Asense of crisis has enveloped the Lotus Formula One team. If it isn't one of motorsport's biggest-ever financial losses – £56.8m, post-tax, in 2012 – then it's losing two finance directors, Phil Thompson and Nigel Newton, in the space a couple of months.
Life in the pit lane isn't much rosier. Top driver Kimi Raikkonen has caused a stir by suggesting that someone should punch McLaren rival Sergio Perez "in the face", while the flying Finn's colleague, Romain Grosjean, languishes in ninth place in the World Championship standings.
There was also confusion over whether or not property magnate Andrew Ruhan had purchased a stake in the Oxfordshire team. Denied shortly after he joined the board earlier this year, it then turned out Ruhan had taken 2 per cent for about £1m.
Ruhan hit the headlines recently as he is being sued for up to £250m by former business associates who claim that he should have given them a share of the sale of three Thistle hotels. He is fighting the allegations and the case is due to go to court next year.
But The Independent on Sunday understands that Lotus F1 owner Genii Capital is close to a major financial announcement, thought to be the sale of a huge chunk of the team. Three parties are looking at taking a large minority stake.
The situation is clouded by the team's links to the Lotus Group, which has a complicated ownership structure and seemingly ever-changing ties to the F1 team.
Although Lotus F1 carries the luxury car manufacturer's brand, the group does not currently have a stake in the team.
Until last year Lotus sponsored the team and its own owner, Malaysian automobile manufacturer Proton, had the option to take a 50 per cent stake from Genii. However, this option was removed in 2012 when Proton ended the sponsorship deal and instead loaned the team an estimated £35m. This came around the time that Proton itself changed hands and control switched to conglomerate DRB-Hicom.
A Formula One source says that a fresh investor could benefit should Lotus complete a strong season this year.
He argues: "I suppose it's not that surprising given that they've already sold a couple of per cent to Ruhan.
"Lotus finished fourth in the constructors' championship last year and the payment for that is good, and [Raikkonen] is doing pretty well at the moment."

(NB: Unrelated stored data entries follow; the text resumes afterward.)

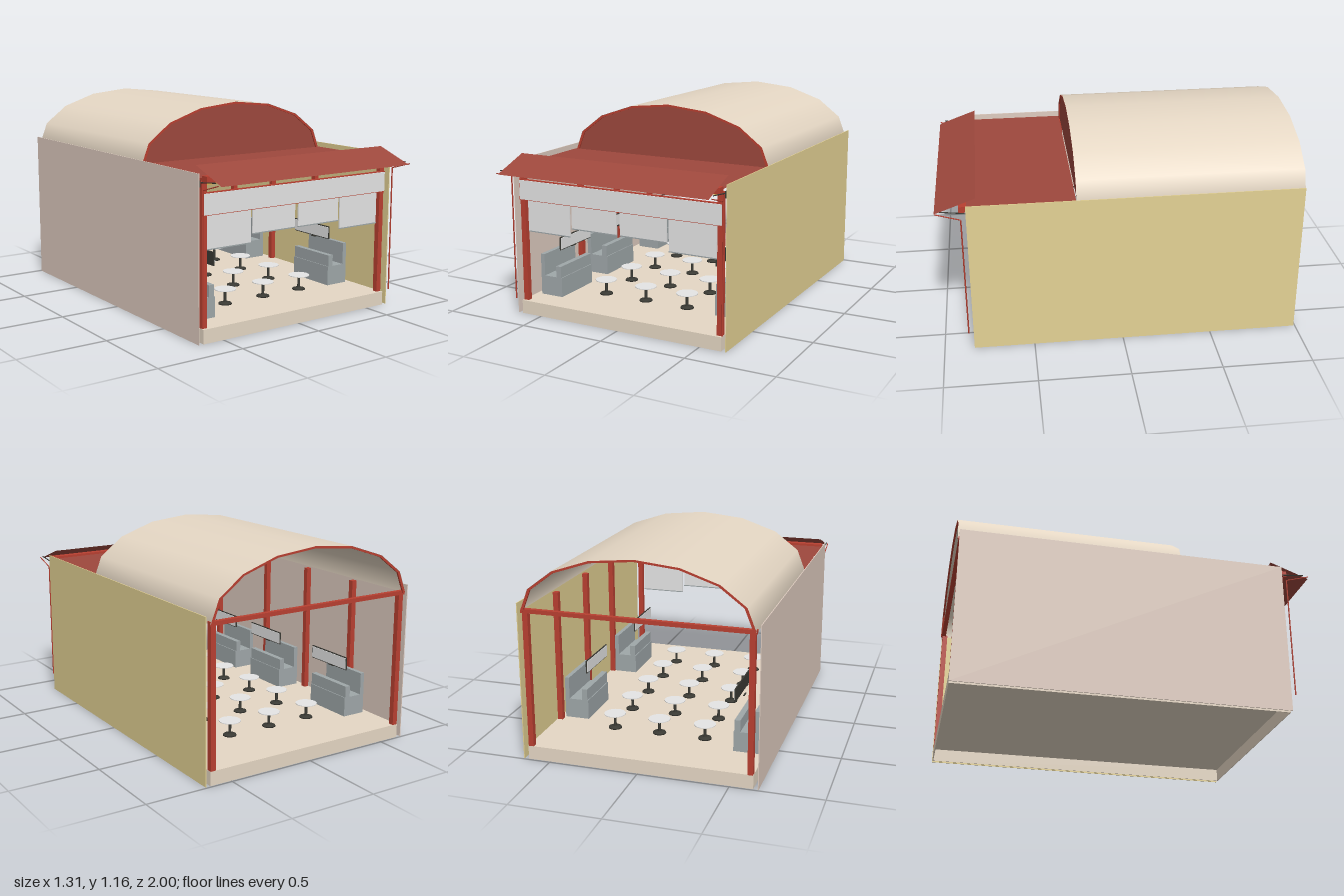
import * as THREE from 'three';

const mat = (name, color, side = THREE.FrontSide) => {
  const m = new THREE.MeshStandardMaterial({ color, side });
  m.name = name;
  return m;
};

export function createModel() {
  const model = new THREE.Group();
  model.name = 'vaultedDiner';

  const beige = mat('beige', 0xe5d7c4, THREE.DoubleSide);
  const wallBeige = mat('wallBeige', 0xdfccc0);
  const olive = mat('olive', 0xe4d294);
  const roofRed = mat('roofRed', 0x9e483d, THREE.DoubleSide);
  const red = mat('frameRed', 0xb94031);
  const lightGrey = mat('lightGrey', 0xe5e5e5);
  const grey = mat('upholsteryGrey', 0x9fa7a9);
  const dark = mat('darkMetal', 0x3a3a34);
  const amber = mat('amber', 0xeeb545);

  const add = (name, geo, material, x = 0, y = 0, z = 0, parent = model) => {
    const mesh = new THREE.Mesh(geo, material);
    mesh.name = name;
    mesh.position.set(x, y, z);
    parent.add(mesh);
    return mesh;
  };
  // box given by its minimum and maximum on each axis
  const box = (name, material, [x0, x1], [y0, y1], [z0, z1], parent) =>
    add(name, new THREE.BoxGeometry(x1 - x0, y1 - y0, z1 - z0), material,
      (x0 + x1) / 2, (y0 + y1) / 2, (z0 + z1) / 2, parent);
  // round bar between two points
  const rod = (name, a, b, r, material) => add(name,
    new THREE.TubeGeometry(new THREE.LineCurve3(new THREE.Vector3(...a), new THREE.Vector3(...b)), 1, r, 6),
    material);

  // floor deck, hollow below, with a skirt all round
  box('floorDeck', beige, [-0.625, 0.625], [0.073, 0.077], [-0.99, 0.835]);
  for (const z of [-0.99, 0.831]) box('floorSkirt', beige, [-0.625, 0.625], [0, 0.073], [z, z + 0.004]);
  for (const x of [-0.625, 0.621]) box('floorSkirt', beige, [x, x + 0.004], [0, 0.073], [-0.986, 0.831]);

  // side walls
  box('leftWall', olive, [0.649, 0.654], [0, 0.88], [-0.992, 0.835]);
  box('rightWall', wallBeige, [-0.654, -0.649], [0, 0.88], [-0.992, 0.835]);

  // vaulted roof: half ellipse in eight segments
  const arch = (a, b) => Array.from({ length: 9 }, (_, i) =>
    new THREE.Vector2(a * Math.cos(i * Math.PI / 8), b * Math.sin(i * Math.PI / 8)));
  const vault = new THREE.CylinderGeometry(1, 1, 1.25, 8, 1, true, Math.PI / 2, Math.PI);
  vault.rotateX(Math.PI / 2);
  vault.scale(0.63, 0.32, 1);
  add('vaultRoof', vault, beige, 0, 0.84, -0.375);
  add('gable', new THREE.ShapeGeometry(new THREE.Shape(arch(0.628, 0.318))), roofRed, 0, 0.84, 0.242);

  // red arch trims tucked inside both ends of the vault
  const trimShape = new THREE.Shape([...arch(0.629, 0.319), ...arch(0.614, 0.308).reverse()]);
  for (const z of [-0.999, 0.239]) {
    add('archTrim', new THREE.ExtrudeGeometry(trimShape, { depth: 0.01, bevelEnabled: false }), red, 0, 0.84, z);
  }

  // flat roof and sloping awning
  const flat = add('flatRoof', new THREE.PlaneGeometry(1.26, 0.59), roofRed, 0, 0.855, 0.545);
  flat.rotation.x = -Math.PI / 2;
  const awning = add('awning', new THREE.PlaneGeometry(1.264, Math.hypot(0.22, 0.08)), roofRed, 0, 0.875, 0.89);
  awning.rotation.x = -Math.atan2(0.22, 0.08);

  // beams and light strip
  box('frontHeader', red, [-0.63, 0.63], [0.835, 0.868], [0.83, 0.872]);
  box('backBeam', red, [-0.63, 0.63], [0.83, 0.852], [-0.995, -0.97]);
  box('lightStrip', amber, [-0.595, 0.595], [0.815, 0.832], [0.79, 0.81]);

  // fascia panel in a red frame
  box('fasciaFrame', red, [-0.625, 0.625], [0.661, 0.779], [0.81, 0.825]);
  box('fasciaPanel', lightGrey, [-0.62, 0.62], [0.665, 0.774], [0.822, 0.83]);

  for (const s of [-1, 1]) {
    // wall posts
    for (const z of [-0.975, -0.59, -0.17, 0.247, 0.805]) {
      add('post', new THREE.BoxGeometry(0.03, 0.76, 0.03), red, s * 0.608, 0.455, z);
    }
    // hanging blinds with a bottom bar
    for (const [x, w, bottom] of [[0.445, 0.276, 0.48], [0.153, 0.284, 0.527]]) {
      add('blind', new THREE.BoxGeometry(w, 0.67 - bottom, 0.006), lightGrey, s * x, (0.67 + bottom) / 2, 0.803);
      add('blindBar', new THREE.BoxGeometry(w, 0.006, 0.01), grey, s * x, bottom + 0.002, 0.803);
    }
    // awning crank, arms and hinge
    rod('crankRod', [s * 0.645, 0.095, 0.862], [s * 0.645, 0.8, 0.862], 0.004, red);
    rod('awningArm', [s * 0.645, 0.8, 0.862], [s * 0.645, 0.84, 0.997], 0.003, red);
    rod('awningStay', [s * 0.64, 0.835, 0.84], [s * 0.64, 0.85, 0.97], 0.003, dark);
    add('awningHinge', new THREE.BoxGeometry(0.008, 0.035, 0.02), dark, s * 0.643, 0.827, 0.822);
  }

  // booths: seat, tall wall-side back, low aisle-side back and a screen
  const booth = (side, z) => {
    const g = new THREE.Group();
    g.name = 'booth';
    const L = [-0.155, 0.155];
    box('seat', grey, [0.453, 0.593], [0.077, 0.19], L, g);
    box('tallBack', grey, [0.568, 0.593], [0.19, 0.317], L, g);
    box('lowBack', grey, [0.458, 0.49], [0.19, 0.256], L, g);
    box('screenBack', dark, [0.455, 0.461], [0.355, 0.43], L, g);
    box('screenFace', lightGrey, [0.452, 0.456], [0.36, 0.425], [-0.15, 0.15], g);
    box('screenFoot', dark, [0.47, 0.478], [0.343, 0.347], [-0.02, 0.02], g);
    if (side < 0) g.rotation.y = Math.PI;
    g.position.z = z;
    model.add(g);
  };
  for (const z of [0.4, -0.4]) booth(1, z);
  for (const z of [0.535, 0.05, -0.58]) booth(-1, z);

  // round pedestal tables in five rows of three
  const topGeo = new THREE.CylinderGeometry(0.061, 0.061, 0.004, 20);
  const legGeo = new THREE.LatheGeometry([[0, 0], [0.038, 0], [0.036, 0.007], [0.012, 0.011],
    [0.008, 0.015], [0.008, 0.083]].map(p => new THREE.Vector2(...p)), 14);
  for (let row = 0; row < 5; row++) {
    for (const x of [-0.263, 0, 0.263]) {
      const t = new THREE.Group();
      t.name = 'table';
      add('tableTop', topGeo, lightGrey, 0, 0.085, 0, t);
      add('tableLeg', legGeo, dark, 0, 0, 0, t);
      t.position.set(x, 0.077, 0.518 - row * 0.285);
      model.add(t);
    }
  }
  return model;
}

What is for sure is that news of a cash injection would be welcome for a team that has had its financial problems in recent years.
Even forgetting last year's travails, the 2010 post-tax loss was £34.2m and a year later the team was still £20.8m in the red.
Loses or not, F1 is still glamorous enough to grab the big money.